Stored items:

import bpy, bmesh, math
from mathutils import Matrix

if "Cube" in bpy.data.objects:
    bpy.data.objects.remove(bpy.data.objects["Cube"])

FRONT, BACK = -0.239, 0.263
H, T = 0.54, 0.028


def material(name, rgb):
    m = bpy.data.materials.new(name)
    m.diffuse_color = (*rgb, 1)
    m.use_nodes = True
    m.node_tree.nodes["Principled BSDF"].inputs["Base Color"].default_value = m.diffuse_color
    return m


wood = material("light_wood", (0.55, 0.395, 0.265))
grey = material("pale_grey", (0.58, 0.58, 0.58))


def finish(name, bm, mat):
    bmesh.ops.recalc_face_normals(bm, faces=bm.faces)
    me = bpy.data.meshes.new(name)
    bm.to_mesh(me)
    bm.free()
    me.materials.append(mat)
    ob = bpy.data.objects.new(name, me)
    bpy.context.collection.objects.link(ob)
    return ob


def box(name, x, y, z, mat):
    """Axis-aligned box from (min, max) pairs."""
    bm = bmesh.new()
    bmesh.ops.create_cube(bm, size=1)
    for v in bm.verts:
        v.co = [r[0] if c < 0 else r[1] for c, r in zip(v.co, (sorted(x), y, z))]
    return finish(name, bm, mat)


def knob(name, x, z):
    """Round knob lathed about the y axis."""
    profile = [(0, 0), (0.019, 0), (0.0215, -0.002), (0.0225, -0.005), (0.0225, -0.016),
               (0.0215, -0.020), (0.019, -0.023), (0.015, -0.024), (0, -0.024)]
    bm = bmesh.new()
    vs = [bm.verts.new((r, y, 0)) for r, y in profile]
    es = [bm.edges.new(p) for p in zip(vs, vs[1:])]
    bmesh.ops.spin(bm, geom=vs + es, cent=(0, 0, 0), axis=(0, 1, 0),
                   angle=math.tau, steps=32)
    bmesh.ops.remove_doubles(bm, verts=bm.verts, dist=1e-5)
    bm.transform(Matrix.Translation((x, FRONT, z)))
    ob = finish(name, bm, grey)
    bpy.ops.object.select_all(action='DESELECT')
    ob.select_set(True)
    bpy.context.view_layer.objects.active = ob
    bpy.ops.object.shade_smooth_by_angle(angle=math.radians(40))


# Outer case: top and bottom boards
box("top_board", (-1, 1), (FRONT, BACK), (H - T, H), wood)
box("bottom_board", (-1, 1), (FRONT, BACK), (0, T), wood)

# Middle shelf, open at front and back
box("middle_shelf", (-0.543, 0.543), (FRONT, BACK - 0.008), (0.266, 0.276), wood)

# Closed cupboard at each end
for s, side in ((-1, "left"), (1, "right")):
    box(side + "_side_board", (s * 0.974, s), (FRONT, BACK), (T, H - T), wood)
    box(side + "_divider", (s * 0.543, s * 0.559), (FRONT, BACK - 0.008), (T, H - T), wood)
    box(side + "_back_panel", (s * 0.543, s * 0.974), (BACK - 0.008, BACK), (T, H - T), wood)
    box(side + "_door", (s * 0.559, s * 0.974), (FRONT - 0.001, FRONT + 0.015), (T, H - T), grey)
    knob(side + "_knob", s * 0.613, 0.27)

* **Work item**: Copy every entry exactly, missing none.

* **Answer to the problem**:
import bpy, bmesh, math
from mathutils import Matrix

if "Cube" in bpy.data.objects:
    bpy.data.objects.remove(bpy.data.objects["Cube"])

FRONT, BACK = -0.239, 0.263
H, T = 0.54, 0.028


def material(name, rgb):
    m = bpy.data.materials.new(name)
    m.diffuse_color = (*rgb, 1)
    m.use_nodes = True
    m.node_tree.nodes["Principled BSDF"].inputs["Base Color"].default_value = m.diffuse_color
    return m


wood = material("light_wood", (0.55, 0.395, 0.265))
grey = material("pale_grey", (0.58, 0.58, 0.58))


def finish(name, bm, mat):
    bmesh.ops.recalc_face_normals(bm, faces=bm.faces)
    me = bpy.data.meshes.new(name)
    bm.to_mesh(me)
    bm.free()
    me.materials.append(mat)
    ob = bpy.data.objects.new(name, me)
    bpy.context.collection.objects.link(ob)
    return ob


def box(name, x, y, z, mat):
    """Axis-aligned box from (min, max) pairs."""
    bm = bmesh.new()
    bmesh.ops.create_cube(bm, size=1)
    for v in bm.verts:
        v.co = [r[0] if c < 0 else r[1] for c, r in zip(v.co, (sorted(x), y, z))]
    return finish(name, bm, mat)


def knob(name, x, z):
    """Round knob lathed about the y axis."""
    profile = [(0, 0), (0.019, 0), (0.0215, -0.002), (0.0225, -0.005), (0.0225, -0.016),
               (0.0215, -0.020), (0.019, -0.023), (0.015, -0.024), (0, -0.024)]
    bm = bmesh.new()
    vs = [bm.verts.new((r, y, 0)) for r, y in profile]
    es = [bm.edges.new(p) for p in zip(vs, vs[1:])]
    bmesh.ops.spin(bm, geom=vs + es, cent=(0, 0, 0), axis=(0, 1, 0),
                   angle=math.tau, steps=32)
    bmesh.ops.remove_doubles(bm, verts=bm.verts, dist=1e-5)
    bm.transform(Matrix.Translation((x, FRONT, z)))
    ob = finish(name, bm, grey)
    bpy.ops.object.select_all(action='DESELECT')
    ob.select_set(True)
    bpy.context.view_layer.objects.active = ob
    bpy.ops.object.shade_smooth_by_angle(angle=math.radians(40))


# Outer case: top and bottom boards
box("top_board", (-1, 1), (FRONT, BACK), (H - T, H), wood)
box("bottom_board", (-1, 1), (FRONT, BACK), (0, T), wood)

# Middle shelf, open at front and back
box("middle_shelf", (-0.543, 0.543), (FRONT, BACK - 0.008), (0.266, 0.276), wood)

# Closed cupboard at each end
for s, side in ((-1, "left"), (1, "right")):
    box(side + "_side_board", (s * 0.974, s), (FRONT, BACK), (T, H - T), wood)
    box(side + "_divider", (s * 0.543, s * 0.559), (FRONT, BACK - 0.008), (T, H - T), wood)
    box(side + "_back_panel", (s * 0.543, s * 0.974), (BACK - 0.008, BACK), (T, H - T), wood)
    box(side + "_door", (s * 0.559, s * 0.974), (FRONT - 0.001, FRONT + 0.015), (T, H - T), grey)
    knob(side + "_knob", s * 0.613, 0.27)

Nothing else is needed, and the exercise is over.